Finally, meet with each team member or team lead one-on-one throughout the project. Your meeting schedule should depend on your project size. Personally, I like working through my team leads. But different project managers have different styles. MBWO is a good middle ground since you don’t need to have scheduled 1-on-1 meetings with each team member, but you will have significant direct interaction with all team members.

If despite all of these efforts you have a motivation problem, or team members are not getting along, what should you do? This is a complex topic that is very situational. I don’t claim to know the best way to handle each situation. However, I have been managing projects for many years, and I’ve seen quite a few challenging team dynamics. Here are a few experienced-based recommendations that I can make:

  • Don’t Overreact: Make sure that you’re able to observe directly – or at least through multiple reliable sources – that there is an issue detrimental to the team that you need to address.
  • Don’t Ignore: Personnel issues are the most difficult part of management. These issues are never fun, but, they won’t just go away if you ignore them. Even people that you might perceive as good at personnel issues do not like to deal with them. They have learned that the best outcome occurs when they confront the issue directly.
  • Be Mindful of Jim Collins’ Advice: In Good to Great, Collins advises to hire slow and fire fast. Maybe you don’t have to fire someone from the company; you can start by removing them from the project. Either way, if you conclude that an individual is jeopardizing your project, removing that individual not only removes the issue, but you also gain respect in the eye’s of other team members.

Just one more thing: how to deal with prima donnas. These are individuals with the best skills and an ego to match. This is a tough one, and this problem frequently occurs on technology projects. You have a team member with the best skill; this team member knows they are talented, and they want to have a strong influence over direction of the project. I have always embraced prima donnas, and made these workers lieutenants.
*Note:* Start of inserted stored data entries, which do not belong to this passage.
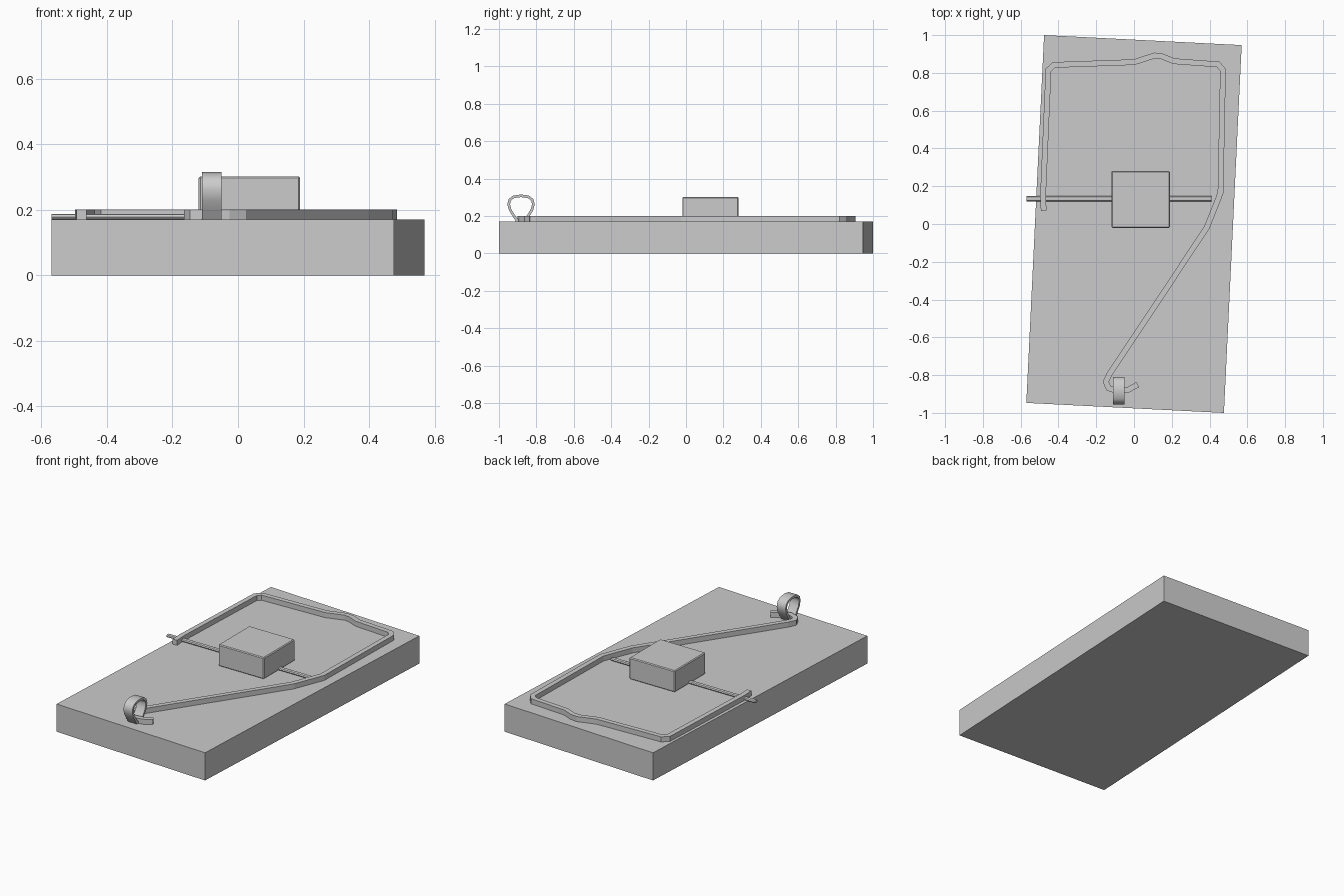
import bpy, bmesh, math
from mathutils import Vector

cube = bpy.data.objects.get("Cube")
if cube:
    bpy.data.objects.remove(cube, do_unlink=True)

grey = bpy.data.materials.new("plain grey")
grey.use_nodes = True
colour = (0.6, 0.6, 0.6, 1)
grey.diffuse_color = colour
grey.node_tree.nodes["Principled BSDF"].inputs["Base Color"].default_value = colour

TOP = 0.17  # upper face of the board


def finish(name, bm, smooth=False):
    bmesh.ops.recalc_face_normals(bm, faces=bm.faces)
    mesh = bpy.data.meshes.new(name)
    bm.to_mesh(mesh)
    bm.free()
    mesh.materials.append(grey)
    obj = bpy.data.objects.new(name, mesh)
    bpy.context.collection.objects.link(obj)
    if smooth:
        bpy.ops.object.select_all(action="DESELECT")
        bpy.context.view_layer.objects.active = obj
        obj.select_set(True)
        bpy.ops.object.shade_smooth_by_angle(angle=math.radians(40))
    return obj


def prism(bm, outline, z0, z1):
    """Extrude a flat outline between two heights."""
    face = bm.faces.new([bm.verts.new((x, y, z0)) for x, y in outline])
    out = bmesh.ops.extrude_face_region(bm, geom=[face])
    verts = [v for v in out["geom"] if isinstance(v, bmesh.types.BMVert)]
    bmesh.ops.translate(bm, verts=verts, vec=(0, 0, z1 - z0))


def strip(path, thick, place, closed=False):
    """Sweep a rectangular bar along a flat path; place(p, side) gives 3D."""
    bm = bmesh.new()
    pts = [Vector(p) for p in path]
    n = len(pts)
    rings = []
    for i, p in enumerate(pts):
        before = pts[i - 1] if closed or i else p
        after = pts[(i + 1) % n] if closed or i < n - 1 else p
        d1, d2 = (p - before).normalized(), (after - p).normalized()
        d = (d1 + d2).normalized()
        off = Vector((-d.y, d.x)) * thick / 2
        if d1.length and d2.length:
            off /= max(0.7, d.dot(d2))
        rings.append([bm.verts.new(place(p + off * s, t))
                      for s, t in ((1, 0), (1, 1), (-1, 1), (-1, 0))])
    for i in range(n if closed else n - 1):
        a, b = rings[i], rings[(i + 1) % n]
        for k in range(4):
            m = (k + 1) % 4
            bm.faces.new((a[k], a[m], b[m], b[k]))
    if not closed:
        bm.faces.new(rings[0])
        bm.faces.new(rings[-1])
    return bm


# Wooden board, slightly turned
bm = bmesh.new()
prism(bm, [(-0.57, -0.947), (0.476, -1), (0.57, 0.947), (-0.476, 1)], 0, TOP)
finish("base_board", bm)

# Bent snap wire with its trailing arm and hook
wire = [(-0.478, 0.07), (-0.482, 0.14), (-0.453, 0.815), (-0.425, 0.842),
        (0, 0.857), (0.11, 0.892), (0.15, 0.887), (0.21, 0.862),
        (0.445, 0.845), (0.471, 0.815), (0.458, 0.165), (0.425, 0.08),
        (0.385, -0.02), (-0.13, -0.795), (-0.149, -0.835), (-0.135, -0.868),
        (-0.09, -0.885), (-0.03, -0.877), (0.02, -0.85)]
finish("snap_wire", strip(wire, 0.03, lambda p, t: (p.x, p.y, TOP + 0.031 * t)))

# Cross rod
bm = bmesh.new()
bmesh.ops.create_cone(bm, cap_ends=True, segments=8, radius1=0.014,
                      radius2=0.014, depth=0.98)
for v in bm.verts:
    x, y, z = v.co
    v.co = (z - 0.08, y + 0.133, x * 0.65 + 0.179)
finish("cross_rod", bm, True)

# Bait block with softened edges
bm = bmesh.new()
prism(bm, [(-0.12, -0.02), (0.19, -0.02), (0.19, 0.28), (-0.12, 0.28)], TOP, 0.302)
bmesh.ops.bevel(bm, geom=bm.edges[:], offset=0.005, segments=1, affect="EDGES")
finish("bait_block", bm)

# Standing loop that holds the hook
half = [(0.024, 0.178), (0.038, 0.2), (0.058, 0.232), (0.066, 0.262),
        (0.06, 0.286), (0.04, 0.302), (0, 0.308)]
loop = half + [(-y, z) for y, z in half[-2::-1]]
loop = [(y - 0.882, z) for y, z in loop]
finish("holding_loop",
       strip(loop, 0.014, lambda p, t: (-0.11 + 0.06 * t, p.x, p.y), True), True)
As long as they are not counter-productive, they can have a very strong influence on the project outcome. If you have prima donna management advice please share…